Nankabirwa who was addressing journalists ahead of the African Nuclear Business Platform to be hosted by Uganda, noted that Uganda’s population, economic growth, and rising social needs require sustainable development of energy resources to meet the country’s Vision 2040 and National Development Plans (NDP) goals.
Both Vision 2040 and the NDP identify electricity and modern energy as critical drivers of the socio-economic transformation that will shift the country to an industrialised and predominantly urban society. Studies conducted by the Ministry indicate that the country’s energy sector, which comprises electricity generation from hydro, biomass, geothermal, solar, and peat, cannot meet the targets envisaged under Vision 2040.
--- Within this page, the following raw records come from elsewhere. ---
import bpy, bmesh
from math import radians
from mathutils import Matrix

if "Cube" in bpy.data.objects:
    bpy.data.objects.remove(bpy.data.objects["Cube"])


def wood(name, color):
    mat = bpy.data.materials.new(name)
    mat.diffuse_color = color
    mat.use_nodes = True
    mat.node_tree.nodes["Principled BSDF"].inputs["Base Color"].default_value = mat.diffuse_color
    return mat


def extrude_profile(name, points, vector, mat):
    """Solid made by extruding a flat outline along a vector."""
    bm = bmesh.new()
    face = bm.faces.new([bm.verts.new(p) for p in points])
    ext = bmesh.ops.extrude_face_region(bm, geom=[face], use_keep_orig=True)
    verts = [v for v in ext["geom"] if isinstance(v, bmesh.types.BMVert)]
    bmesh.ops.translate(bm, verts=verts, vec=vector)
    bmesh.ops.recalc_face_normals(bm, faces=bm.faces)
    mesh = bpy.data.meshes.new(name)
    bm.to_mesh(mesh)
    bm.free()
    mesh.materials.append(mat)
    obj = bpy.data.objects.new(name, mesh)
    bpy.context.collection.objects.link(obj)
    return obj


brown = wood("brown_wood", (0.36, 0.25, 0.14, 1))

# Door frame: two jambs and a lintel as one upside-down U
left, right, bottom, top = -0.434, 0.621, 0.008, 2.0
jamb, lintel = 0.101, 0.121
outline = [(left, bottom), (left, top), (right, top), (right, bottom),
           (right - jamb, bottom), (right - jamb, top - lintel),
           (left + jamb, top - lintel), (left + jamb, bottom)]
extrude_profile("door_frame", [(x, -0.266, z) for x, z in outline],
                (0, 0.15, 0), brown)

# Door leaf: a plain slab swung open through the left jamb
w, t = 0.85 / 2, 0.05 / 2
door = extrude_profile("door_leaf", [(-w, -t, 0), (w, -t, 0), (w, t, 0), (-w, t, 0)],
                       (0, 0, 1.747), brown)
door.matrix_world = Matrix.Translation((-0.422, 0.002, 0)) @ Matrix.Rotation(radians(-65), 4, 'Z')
The first nuclear project, Buyende NPP, would be located at Buyende, about 150 km north of the capital Kampala. “Preparation to evaluate the Buyende NPP site is ongoing to pave the way for the first nuclear power project expected to generate 2,000 MWe, with the first 1000 MWe to be connected to the national grid by 2031," Nankabirwa said.
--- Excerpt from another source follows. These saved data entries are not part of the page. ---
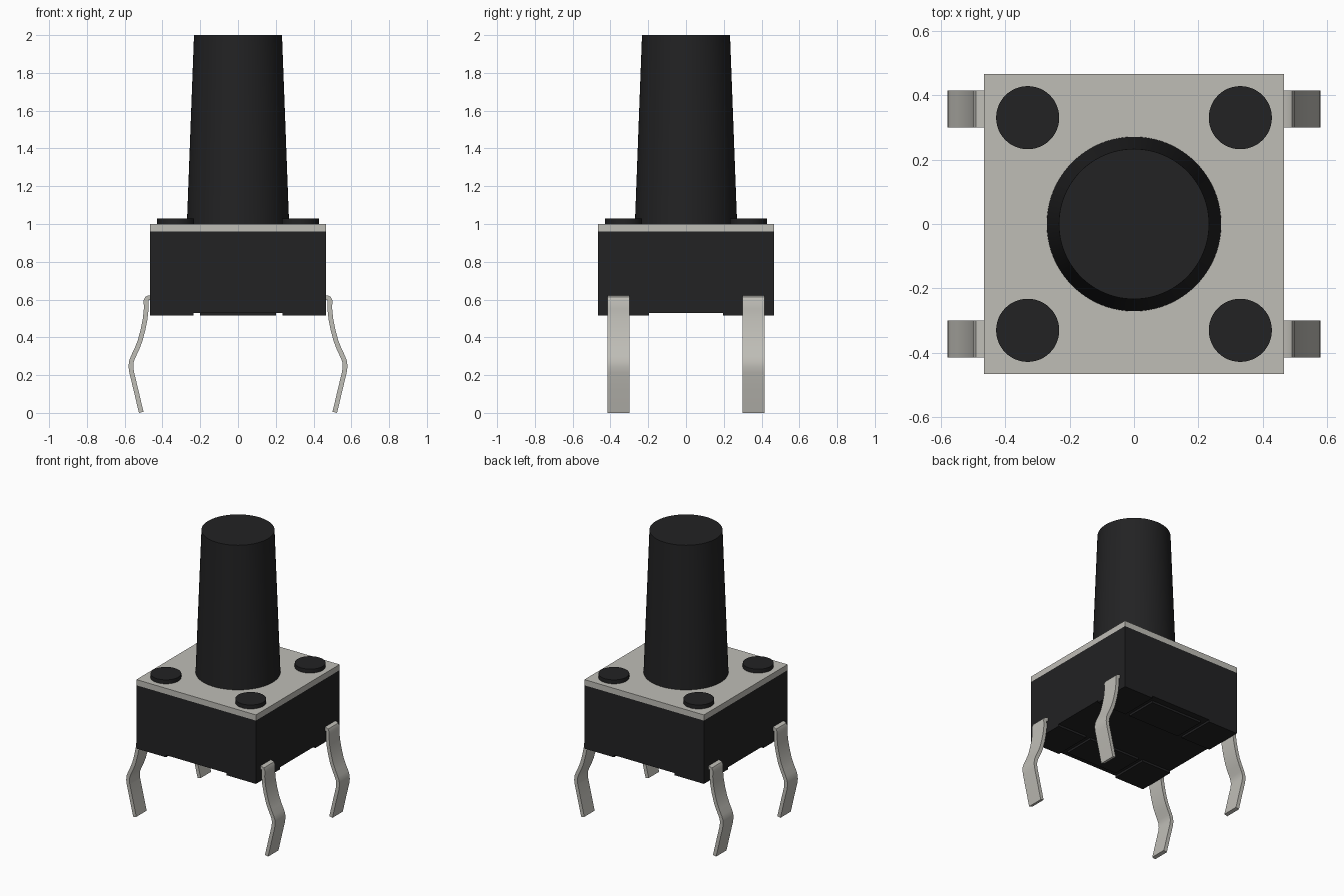
import bpy, bmesh, math
from mathutils import Vector

if "Cube" in bpy.data.objects:
    bpy.data.objects.remove(bpy.data.objects["Cube"])


def material(name, rgb):
    m = bpy.data.materials.new(name)
    m.diffuse_color = (*rgb, 1)
    m.use_nodes = True
    m.node_tree.nodes["Principled BSDF"].inputs["Base Color"].default_value = m.diffuse_color
    return m


BLACK = material("black plastic", (0.016, 0.016, 0.017))
METAL = material("pale metal", (0.52, 0.51, 0.47))


def finish(name, bm, mat, smooth=False):
    bmesh.ops.recalc_face_normals(bm, faces=bm.faces)
    mesh = bpy.data.meshes.new(name)
    bm.to_mesh(mesh)
    bm.free()
    mesh.materials.append(mat)
    ob = bpy.data.objects.new(name, mesh)
    bpy.context.collection.objects.link(ob)
    if smooth:
        bpy.ops.object.select_all(action='DESELECT')
        ob.select_set(True)
        bpy.context.view_layer.objects.active = ob
        bpy.ops.object.shade_smooth_by_angle(angle=math.radians(35))
    return ob


def box(name, x0, x1, y0, y1, z0, z1, mat):
    bm = bmesh.new()
    bmesh.ops.create_cube(bm, size=1)
    for v in bm.verts:
        v.co = (x1 if v.co.x > 0 else x0,
                y1 if v.co.y > 0 else y0,
                z1 if v.co.z > 0 else z0)
    return finish(name, bm, mat)


def cone(name, x, y, z0, z1, r0, r1, mat, sides=64):
    bm = bmesh.new()
    bmesh.ops.create_cone(bm, cap_ends=True, segments=sides,
                          radius1=r0, radius2=r1, depth=z1 - z0)
    bmesh.ops.translate(bm, verts=bm.verts, vec=(x, y, (z0 + z1) / 2))
    return finish(name, bm, mat, True)


def bent_leg(name, path, y0, y1, thick, side):
    """Sweep a flat strip along an x-z centre line."""
    pts = [Vector(p) for p in path]
    left, right = [], []
    for i, p in enumerate(pts):
        t = (pts[min(i + 1, len(pts) - 1)] - pts[max(i - 1, 0)]).normalized()
        n = Vector((-t.y, t.x)) * thick / 2
        left.append(p + n)
        right.append(p - n)
    bm = bmesh.new()
    rows = [[bm.verts.new((side * p.x, y, p.y))
             for p, y in ((a, y0), (a, y1), (b, y1), (b, y0))]
            for a, b in zip(left, right)]
    for r, s in zip(rows, rows[1:]):
        for k in range(4):
            j = (k + 1) % 4
            bm.faces.new((r[k], r[j], s[j], s[k]))
    bm.faces.new(rows[0])
    bm.faces.new(rows[-1])
    return finish(name, bm, METAL, True)


# Housing and metal cover
H = 0.465
box("housing", -H, H, -H, H, 0.53, 0.96, BLACK)
box("cover_plate", -H, H, -H, H, 0.96, 1.0, METAL)

# Tapered push button
cone("button_stem", 0, 0, 0.99, 2.0, 0.271, 0.233, BLACK, 96)

LEG_PATH = [(0.45, 0.609), (0.472, 0.610), (0.482, 0.606), (0.487, 0.595),
            (0.486, 0.55), (0.492, 0.495), (0.503, 0.44), (0.519, 0.38),
            (0.537, 0.335), (0.556, 0.295), (0.565, 0.27), (0.567, 0.245),
            (0.563, 0.215), (0.54, 0.12), (0.517, 0.022), (0.512, 0.003)]

for sx, xn in ((-1, "left"), (1, "right")):
    for sy, yn in ((-1, "front"), (1, "back")):
        tag = f"{yn}_{xn}"
        # Rivet heads, legs and underside corner pads
        cone(f"rivet_{tag}", sx * 0.33, sy * 0.33, 0.99, 1.028, 0.098, 0.098, BLACK, 48)
        ya, yb = sorted((sy * 0.30, sy * 0.415))
        bent_leg(f"leg_{tag}", LEG_PATH, ya, yb, 0.025, sx)
        xa, xb = sorted((sx * 0.235, sx * H))
        ya, yb = sorted((sy * 0.195, sy * H))
        box(f"corner_pad_{tag}", xa, xb, ya, yb, 0.515, 0.53, BLACK)

# Set-back pads between the corners of the underside
for sy, yn in ((-1, "front"), (1, "back")):
    ya, yb = sorted((sy * 0.195, sy * 0.42))
    box(f"middle_pad_{yn}", -0.2, 0.2, ya, yb, 0.515, 0.53, BLACK)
"Uganda is making firm steps to integrate nuclear energy into the electricity generation mix to ensure energy security and provide sufficient electricity for industrialisation."
The Ministry of Energy & Mineral Development has warned residents of Buyende District not to sell their land to speculators who are targeting securing it to benefit from government compensation schemes before the UGX34,000bn ($9bn) nuclear energy power plant project is built.
The government earlier identified Buyende as one of the eight sites for the construction of a 2,000 MWe nuclear project in Uganda’s electricity generation mix after pre-feasibility studies in 2019. Other potential sites include Nakasongola and Lamwo Districts among others.
In December 2021, the International Atomic Energy Agency (IAEA) endorsed Uganda’s nuclear energy power plant development following a successful review of the country’s nuclear infrastructure.
According to Emmanuel Wamala, Assistant Commissioner for Nuclear Fuel & Radioactive Waste, the project will need an estimated 1 square mile of land for the nuclear plant and additional 34 square miles for the emergency zone.
Uganda’s nuclear plans are being led by the nuclear energy department at the Ministry of Energy in collaboration with the Atomic Energy Council (AEC) headed by Dr Akisophel Kisolo. Sources AEC told URN that a number of Ugandans have been sent abroad for training in nuclear power technology, regulation, and oversight. “Those people are going to make the leadership team in effectively regulating our nuclear power programme in the country,” the source said.
About 30 African countries are currently considering nuclear power as part of their energy mix. Egypt, Ghana, Kenya, Morocco, Niger, Nigeria, and Sudan have already engaged with the IAEA to assess their readiness to embark on a nuclear programme. Construction of Egypt’s first NPP is already underway. Algeria, Tunisia, Uganda, and Zambia are also moving ahead with plans to develop nuclear power.
Image: Ugandan Energy & Minerals Minister Ruth Nankabirwa Ssentamu (courtesy of Uganda Independent)